The Magnum Financial Holdings (in liquidation) v Summerly case of 1984 confirmed that a trust can be used for trading purposes by acquiring assets and incurring debt and can therefore be sequestrated. Trust creditors can therefore look to the trust’s assets for settlement of their claims and not to the founder, trustees or beneficiaries. Trustees will only be liable for trust debt if they have personally bound themselves to be responsible for trust debt or if they have acted in a way to be held personally liable.

Lack of regulation

The main statute that governs South African trust law is the Trust Property Control Act 57 of 1988, which only regulates certain administrative aspects of trusts. In 1987, the South African Law Commission recommended that the law of trusts should not be codified (arranged into a systematic code) and that only certain administrative aspects relating to trusts should be regulated.

Although the Act does regulate certain aspects of trusts, it gives no guidance as to trustees’ powers, which must derive from the trust deed itself. As a result, trust deeds may contain very different provisions, with only a few court cases as guidance. Although most trust deeds have certain standard clauses, the trust deed is a mere contract in which the founder can express his or her unique wishes and terms.

Trading trusts also need not be audited, except when required by the Master of the High Court or the trust deed.
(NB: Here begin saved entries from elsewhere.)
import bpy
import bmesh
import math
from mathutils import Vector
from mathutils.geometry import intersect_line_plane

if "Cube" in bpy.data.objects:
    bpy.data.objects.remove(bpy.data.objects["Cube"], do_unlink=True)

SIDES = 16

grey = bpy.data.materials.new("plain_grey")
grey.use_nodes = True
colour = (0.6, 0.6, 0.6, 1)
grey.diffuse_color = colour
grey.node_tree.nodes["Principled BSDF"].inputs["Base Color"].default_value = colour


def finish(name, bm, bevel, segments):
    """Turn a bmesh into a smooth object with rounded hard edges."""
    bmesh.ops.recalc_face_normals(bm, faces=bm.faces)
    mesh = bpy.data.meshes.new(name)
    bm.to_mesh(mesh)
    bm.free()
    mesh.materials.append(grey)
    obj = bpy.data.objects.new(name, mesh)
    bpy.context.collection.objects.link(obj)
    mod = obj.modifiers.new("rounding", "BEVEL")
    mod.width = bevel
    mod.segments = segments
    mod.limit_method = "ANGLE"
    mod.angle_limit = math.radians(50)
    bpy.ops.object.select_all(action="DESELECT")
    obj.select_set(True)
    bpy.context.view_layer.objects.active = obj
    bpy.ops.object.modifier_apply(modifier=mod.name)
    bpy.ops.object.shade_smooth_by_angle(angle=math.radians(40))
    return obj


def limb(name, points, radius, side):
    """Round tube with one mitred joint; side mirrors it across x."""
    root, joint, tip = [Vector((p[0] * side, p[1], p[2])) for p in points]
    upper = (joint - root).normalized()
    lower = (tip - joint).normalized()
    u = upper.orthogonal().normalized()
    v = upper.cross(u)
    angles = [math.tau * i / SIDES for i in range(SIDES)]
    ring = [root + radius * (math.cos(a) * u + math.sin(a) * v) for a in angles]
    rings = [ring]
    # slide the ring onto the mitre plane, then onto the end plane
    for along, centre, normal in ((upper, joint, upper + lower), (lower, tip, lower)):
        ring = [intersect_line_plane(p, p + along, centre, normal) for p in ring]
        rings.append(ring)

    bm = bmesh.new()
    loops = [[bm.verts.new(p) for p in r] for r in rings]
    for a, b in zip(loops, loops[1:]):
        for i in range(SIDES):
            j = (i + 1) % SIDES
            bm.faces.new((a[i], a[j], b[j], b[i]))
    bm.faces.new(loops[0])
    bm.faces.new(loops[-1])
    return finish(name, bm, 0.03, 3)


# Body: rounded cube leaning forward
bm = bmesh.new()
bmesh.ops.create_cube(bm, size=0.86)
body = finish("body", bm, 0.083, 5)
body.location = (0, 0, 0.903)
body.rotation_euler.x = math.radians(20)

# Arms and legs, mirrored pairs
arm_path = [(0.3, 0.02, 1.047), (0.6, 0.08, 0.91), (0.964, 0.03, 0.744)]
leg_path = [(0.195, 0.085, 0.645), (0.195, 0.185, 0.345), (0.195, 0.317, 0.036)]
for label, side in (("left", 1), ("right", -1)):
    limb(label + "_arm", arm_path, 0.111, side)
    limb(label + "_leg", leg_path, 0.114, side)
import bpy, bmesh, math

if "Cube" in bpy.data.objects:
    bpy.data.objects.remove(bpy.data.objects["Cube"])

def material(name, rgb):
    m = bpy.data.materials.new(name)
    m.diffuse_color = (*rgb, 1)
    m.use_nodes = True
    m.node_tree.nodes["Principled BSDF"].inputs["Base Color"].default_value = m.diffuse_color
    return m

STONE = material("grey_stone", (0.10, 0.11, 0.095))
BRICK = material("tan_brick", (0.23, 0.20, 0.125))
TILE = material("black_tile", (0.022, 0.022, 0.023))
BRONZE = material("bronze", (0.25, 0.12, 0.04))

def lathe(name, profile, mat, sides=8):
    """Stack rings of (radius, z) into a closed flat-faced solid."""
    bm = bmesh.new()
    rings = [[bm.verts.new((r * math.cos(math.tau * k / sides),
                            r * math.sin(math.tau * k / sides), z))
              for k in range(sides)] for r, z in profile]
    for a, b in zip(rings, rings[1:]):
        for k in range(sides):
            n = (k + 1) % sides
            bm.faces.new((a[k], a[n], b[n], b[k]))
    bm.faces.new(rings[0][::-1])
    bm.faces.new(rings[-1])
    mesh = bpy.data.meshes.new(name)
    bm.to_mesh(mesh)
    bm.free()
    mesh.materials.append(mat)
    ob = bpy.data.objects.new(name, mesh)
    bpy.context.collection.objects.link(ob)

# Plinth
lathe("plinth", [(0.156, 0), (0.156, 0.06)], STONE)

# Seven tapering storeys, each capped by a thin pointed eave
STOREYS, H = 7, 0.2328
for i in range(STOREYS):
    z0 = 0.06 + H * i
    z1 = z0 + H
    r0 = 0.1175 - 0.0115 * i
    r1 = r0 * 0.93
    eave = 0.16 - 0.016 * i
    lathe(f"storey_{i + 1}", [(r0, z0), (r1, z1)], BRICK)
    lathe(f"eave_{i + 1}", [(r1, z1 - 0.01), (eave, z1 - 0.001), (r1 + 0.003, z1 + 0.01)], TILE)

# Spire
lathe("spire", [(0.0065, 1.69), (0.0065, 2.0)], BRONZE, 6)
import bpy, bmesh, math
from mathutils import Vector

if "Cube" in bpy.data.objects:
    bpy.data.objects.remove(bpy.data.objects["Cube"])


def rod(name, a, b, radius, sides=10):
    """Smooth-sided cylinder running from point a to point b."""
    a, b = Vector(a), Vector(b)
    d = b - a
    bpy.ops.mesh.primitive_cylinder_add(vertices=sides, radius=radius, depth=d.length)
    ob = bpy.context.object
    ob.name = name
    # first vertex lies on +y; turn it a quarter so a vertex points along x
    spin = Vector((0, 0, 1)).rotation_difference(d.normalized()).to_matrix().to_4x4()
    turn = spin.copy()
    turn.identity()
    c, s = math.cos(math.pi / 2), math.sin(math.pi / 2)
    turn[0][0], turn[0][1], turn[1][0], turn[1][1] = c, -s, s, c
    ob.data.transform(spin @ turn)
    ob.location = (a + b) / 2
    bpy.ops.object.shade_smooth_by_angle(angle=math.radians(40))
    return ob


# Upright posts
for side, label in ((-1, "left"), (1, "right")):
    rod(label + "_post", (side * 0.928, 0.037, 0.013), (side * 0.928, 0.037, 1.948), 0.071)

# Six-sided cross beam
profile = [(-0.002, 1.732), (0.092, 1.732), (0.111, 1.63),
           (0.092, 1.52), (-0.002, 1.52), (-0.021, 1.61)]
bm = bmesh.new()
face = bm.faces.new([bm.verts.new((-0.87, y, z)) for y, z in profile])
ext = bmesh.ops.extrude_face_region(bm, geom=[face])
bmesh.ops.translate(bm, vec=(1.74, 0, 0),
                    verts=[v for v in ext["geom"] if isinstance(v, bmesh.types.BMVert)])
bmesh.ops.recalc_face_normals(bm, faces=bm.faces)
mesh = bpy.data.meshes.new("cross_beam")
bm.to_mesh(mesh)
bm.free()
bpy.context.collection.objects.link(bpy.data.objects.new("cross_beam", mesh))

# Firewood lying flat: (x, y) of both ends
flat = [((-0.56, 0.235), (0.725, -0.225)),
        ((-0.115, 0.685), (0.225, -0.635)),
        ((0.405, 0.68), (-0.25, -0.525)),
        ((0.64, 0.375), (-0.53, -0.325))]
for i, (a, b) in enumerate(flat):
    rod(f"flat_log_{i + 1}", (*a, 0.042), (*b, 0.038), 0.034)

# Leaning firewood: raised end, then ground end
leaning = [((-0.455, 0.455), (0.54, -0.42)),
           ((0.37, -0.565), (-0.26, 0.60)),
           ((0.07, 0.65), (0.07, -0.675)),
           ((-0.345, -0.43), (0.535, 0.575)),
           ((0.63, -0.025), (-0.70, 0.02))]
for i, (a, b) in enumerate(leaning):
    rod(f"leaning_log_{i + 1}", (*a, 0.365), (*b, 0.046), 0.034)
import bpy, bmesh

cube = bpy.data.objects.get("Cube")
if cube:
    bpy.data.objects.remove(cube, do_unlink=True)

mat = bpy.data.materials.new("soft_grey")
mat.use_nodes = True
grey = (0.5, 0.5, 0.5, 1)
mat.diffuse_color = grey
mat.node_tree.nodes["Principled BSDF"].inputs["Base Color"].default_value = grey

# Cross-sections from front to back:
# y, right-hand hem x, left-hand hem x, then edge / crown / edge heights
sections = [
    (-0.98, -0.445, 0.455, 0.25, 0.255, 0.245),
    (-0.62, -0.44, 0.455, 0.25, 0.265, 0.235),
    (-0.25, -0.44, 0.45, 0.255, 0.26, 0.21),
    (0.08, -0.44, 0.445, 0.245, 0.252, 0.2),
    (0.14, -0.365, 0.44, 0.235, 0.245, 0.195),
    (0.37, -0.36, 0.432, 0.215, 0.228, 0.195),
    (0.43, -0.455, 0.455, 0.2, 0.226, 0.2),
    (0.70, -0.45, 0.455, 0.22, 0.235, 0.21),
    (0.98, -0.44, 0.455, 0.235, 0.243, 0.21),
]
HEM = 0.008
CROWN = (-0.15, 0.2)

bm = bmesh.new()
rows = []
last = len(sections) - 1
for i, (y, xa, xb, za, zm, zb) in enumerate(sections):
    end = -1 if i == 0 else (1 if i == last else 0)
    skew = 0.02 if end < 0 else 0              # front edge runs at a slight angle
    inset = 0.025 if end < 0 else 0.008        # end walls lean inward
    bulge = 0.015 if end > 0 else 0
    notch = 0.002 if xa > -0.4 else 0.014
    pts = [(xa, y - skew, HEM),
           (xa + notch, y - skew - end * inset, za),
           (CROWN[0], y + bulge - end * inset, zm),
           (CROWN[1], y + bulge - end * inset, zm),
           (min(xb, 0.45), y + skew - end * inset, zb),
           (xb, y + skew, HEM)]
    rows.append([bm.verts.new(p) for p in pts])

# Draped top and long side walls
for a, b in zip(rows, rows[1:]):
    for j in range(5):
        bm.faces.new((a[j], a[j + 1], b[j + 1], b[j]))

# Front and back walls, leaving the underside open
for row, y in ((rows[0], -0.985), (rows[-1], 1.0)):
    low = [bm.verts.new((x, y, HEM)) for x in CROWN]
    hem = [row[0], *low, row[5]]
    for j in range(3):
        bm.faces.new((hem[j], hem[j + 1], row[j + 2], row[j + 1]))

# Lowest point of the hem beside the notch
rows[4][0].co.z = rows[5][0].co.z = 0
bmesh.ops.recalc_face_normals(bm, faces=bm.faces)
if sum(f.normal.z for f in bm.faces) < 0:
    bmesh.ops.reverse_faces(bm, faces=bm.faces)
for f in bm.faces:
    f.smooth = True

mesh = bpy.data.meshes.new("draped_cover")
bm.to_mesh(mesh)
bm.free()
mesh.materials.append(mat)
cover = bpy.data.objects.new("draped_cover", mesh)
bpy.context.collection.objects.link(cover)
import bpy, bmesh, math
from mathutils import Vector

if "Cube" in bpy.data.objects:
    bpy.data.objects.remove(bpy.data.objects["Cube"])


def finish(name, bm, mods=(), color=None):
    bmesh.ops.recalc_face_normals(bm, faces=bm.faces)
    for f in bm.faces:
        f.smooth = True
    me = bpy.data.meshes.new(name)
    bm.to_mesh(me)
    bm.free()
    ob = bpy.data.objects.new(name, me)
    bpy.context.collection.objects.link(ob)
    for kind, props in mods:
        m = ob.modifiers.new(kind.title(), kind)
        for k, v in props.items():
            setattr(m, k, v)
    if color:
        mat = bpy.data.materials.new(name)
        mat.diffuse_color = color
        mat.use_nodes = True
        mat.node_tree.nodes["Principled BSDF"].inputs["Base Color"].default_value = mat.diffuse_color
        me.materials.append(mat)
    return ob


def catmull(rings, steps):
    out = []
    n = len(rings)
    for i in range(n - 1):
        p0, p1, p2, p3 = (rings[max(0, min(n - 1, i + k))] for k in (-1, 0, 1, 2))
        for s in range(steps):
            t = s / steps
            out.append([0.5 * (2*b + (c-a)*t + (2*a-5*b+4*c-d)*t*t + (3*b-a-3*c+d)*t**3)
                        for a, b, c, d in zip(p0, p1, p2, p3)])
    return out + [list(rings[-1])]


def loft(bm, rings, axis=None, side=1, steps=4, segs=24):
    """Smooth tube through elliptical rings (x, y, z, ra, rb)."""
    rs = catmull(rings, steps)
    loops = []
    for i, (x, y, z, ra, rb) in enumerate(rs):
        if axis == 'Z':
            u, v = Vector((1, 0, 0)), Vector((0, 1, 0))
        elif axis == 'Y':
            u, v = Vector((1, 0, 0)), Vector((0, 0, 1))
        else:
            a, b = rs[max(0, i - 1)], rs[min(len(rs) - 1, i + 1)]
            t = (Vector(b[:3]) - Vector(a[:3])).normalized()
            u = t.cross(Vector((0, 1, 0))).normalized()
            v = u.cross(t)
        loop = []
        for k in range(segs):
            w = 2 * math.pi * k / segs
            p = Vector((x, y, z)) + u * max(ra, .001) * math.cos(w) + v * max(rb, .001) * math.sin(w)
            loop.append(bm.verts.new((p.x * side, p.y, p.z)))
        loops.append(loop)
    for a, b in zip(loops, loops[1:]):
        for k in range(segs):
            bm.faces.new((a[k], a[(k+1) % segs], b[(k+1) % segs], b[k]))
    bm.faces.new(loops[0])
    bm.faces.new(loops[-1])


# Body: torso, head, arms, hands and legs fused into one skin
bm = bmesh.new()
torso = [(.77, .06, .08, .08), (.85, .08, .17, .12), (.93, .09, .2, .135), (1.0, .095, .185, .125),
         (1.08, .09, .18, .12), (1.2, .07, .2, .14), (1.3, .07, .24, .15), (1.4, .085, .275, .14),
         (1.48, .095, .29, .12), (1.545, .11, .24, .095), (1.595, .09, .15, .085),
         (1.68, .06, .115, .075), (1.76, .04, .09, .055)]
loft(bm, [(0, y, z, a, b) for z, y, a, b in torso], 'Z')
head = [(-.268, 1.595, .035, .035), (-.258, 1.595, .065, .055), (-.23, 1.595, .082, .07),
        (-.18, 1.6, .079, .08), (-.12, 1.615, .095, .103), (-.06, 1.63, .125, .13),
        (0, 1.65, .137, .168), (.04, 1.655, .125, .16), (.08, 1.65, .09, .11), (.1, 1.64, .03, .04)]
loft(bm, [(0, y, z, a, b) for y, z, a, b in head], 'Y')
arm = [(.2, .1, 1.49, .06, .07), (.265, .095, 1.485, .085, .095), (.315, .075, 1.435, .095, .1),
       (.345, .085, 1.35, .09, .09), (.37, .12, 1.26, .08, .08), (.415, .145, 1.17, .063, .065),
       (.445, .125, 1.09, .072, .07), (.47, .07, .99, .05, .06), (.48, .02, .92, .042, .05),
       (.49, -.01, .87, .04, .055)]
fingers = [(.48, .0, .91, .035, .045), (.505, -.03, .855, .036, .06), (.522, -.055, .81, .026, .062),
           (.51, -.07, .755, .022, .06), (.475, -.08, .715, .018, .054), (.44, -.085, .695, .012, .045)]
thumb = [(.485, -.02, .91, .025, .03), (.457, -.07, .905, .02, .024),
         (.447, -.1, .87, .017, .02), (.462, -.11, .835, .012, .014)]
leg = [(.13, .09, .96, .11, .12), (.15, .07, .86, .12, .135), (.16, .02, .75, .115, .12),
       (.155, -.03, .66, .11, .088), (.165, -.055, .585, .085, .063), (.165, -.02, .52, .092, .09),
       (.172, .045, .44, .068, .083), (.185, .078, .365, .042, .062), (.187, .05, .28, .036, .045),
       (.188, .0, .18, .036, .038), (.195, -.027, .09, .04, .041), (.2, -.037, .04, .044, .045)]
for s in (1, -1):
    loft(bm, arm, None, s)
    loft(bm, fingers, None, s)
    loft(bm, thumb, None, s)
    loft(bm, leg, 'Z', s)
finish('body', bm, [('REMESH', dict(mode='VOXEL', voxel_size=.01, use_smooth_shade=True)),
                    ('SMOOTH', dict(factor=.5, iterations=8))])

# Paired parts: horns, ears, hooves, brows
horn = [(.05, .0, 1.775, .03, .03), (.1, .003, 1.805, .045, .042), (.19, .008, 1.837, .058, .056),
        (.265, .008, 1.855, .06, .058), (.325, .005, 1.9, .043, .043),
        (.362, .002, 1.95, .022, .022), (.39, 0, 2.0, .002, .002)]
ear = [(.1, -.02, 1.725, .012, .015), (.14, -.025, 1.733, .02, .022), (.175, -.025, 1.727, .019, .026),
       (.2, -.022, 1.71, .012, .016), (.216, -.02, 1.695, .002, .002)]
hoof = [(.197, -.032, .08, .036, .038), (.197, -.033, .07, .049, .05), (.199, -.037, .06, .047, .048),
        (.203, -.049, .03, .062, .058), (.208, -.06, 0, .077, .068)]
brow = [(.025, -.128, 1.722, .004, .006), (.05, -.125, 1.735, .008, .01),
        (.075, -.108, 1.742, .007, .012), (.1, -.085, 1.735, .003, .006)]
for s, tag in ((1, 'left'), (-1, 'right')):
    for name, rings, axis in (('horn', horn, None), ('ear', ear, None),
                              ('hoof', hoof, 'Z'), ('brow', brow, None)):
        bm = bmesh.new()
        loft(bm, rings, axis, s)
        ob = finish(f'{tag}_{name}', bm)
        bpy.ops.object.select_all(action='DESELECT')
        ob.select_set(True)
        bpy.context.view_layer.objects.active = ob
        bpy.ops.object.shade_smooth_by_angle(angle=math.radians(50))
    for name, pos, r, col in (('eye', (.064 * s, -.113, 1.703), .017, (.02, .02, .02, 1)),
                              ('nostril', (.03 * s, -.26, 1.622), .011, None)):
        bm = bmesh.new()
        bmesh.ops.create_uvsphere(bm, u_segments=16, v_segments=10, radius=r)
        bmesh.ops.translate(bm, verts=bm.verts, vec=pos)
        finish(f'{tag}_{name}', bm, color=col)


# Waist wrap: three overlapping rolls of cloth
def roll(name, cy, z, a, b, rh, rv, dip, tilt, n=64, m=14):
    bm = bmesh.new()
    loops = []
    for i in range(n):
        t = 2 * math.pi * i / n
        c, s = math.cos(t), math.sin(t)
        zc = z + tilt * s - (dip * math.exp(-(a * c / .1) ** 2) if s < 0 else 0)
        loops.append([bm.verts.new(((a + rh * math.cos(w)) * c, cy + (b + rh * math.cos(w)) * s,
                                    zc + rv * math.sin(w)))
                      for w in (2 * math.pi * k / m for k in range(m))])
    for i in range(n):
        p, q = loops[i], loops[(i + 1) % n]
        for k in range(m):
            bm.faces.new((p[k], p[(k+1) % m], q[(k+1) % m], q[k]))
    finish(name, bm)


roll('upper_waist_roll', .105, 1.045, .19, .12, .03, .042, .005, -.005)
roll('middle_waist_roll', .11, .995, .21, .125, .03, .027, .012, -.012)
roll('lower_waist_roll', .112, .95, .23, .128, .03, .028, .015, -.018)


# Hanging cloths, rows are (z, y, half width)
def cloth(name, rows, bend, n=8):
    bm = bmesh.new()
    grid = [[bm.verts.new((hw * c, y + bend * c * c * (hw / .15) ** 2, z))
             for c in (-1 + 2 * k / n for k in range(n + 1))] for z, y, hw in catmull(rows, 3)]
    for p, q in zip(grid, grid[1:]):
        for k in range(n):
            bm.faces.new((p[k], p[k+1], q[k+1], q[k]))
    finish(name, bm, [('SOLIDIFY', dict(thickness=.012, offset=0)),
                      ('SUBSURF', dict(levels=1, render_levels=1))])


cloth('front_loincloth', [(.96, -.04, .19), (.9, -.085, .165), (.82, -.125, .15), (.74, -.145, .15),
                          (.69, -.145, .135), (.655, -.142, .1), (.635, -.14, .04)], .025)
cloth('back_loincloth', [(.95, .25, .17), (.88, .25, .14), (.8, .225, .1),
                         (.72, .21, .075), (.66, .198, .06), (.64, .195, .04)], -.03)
Although this may make a trading trust cheaper and easier to run than other business forms, this lack of oversight may be detrimental to an outsider contracting with the trust.

Phia van der Spuy is a Chartered Accountant with a Masters degree in tax and a registered Fiduciary Practitioner of South Africa, a Master Tax Practitioner (SA), a Trust and Estate Practitioner and the founder of Trusteeze, the provider of a digital trust solution.

PERSONAL FINANCE

Share this article: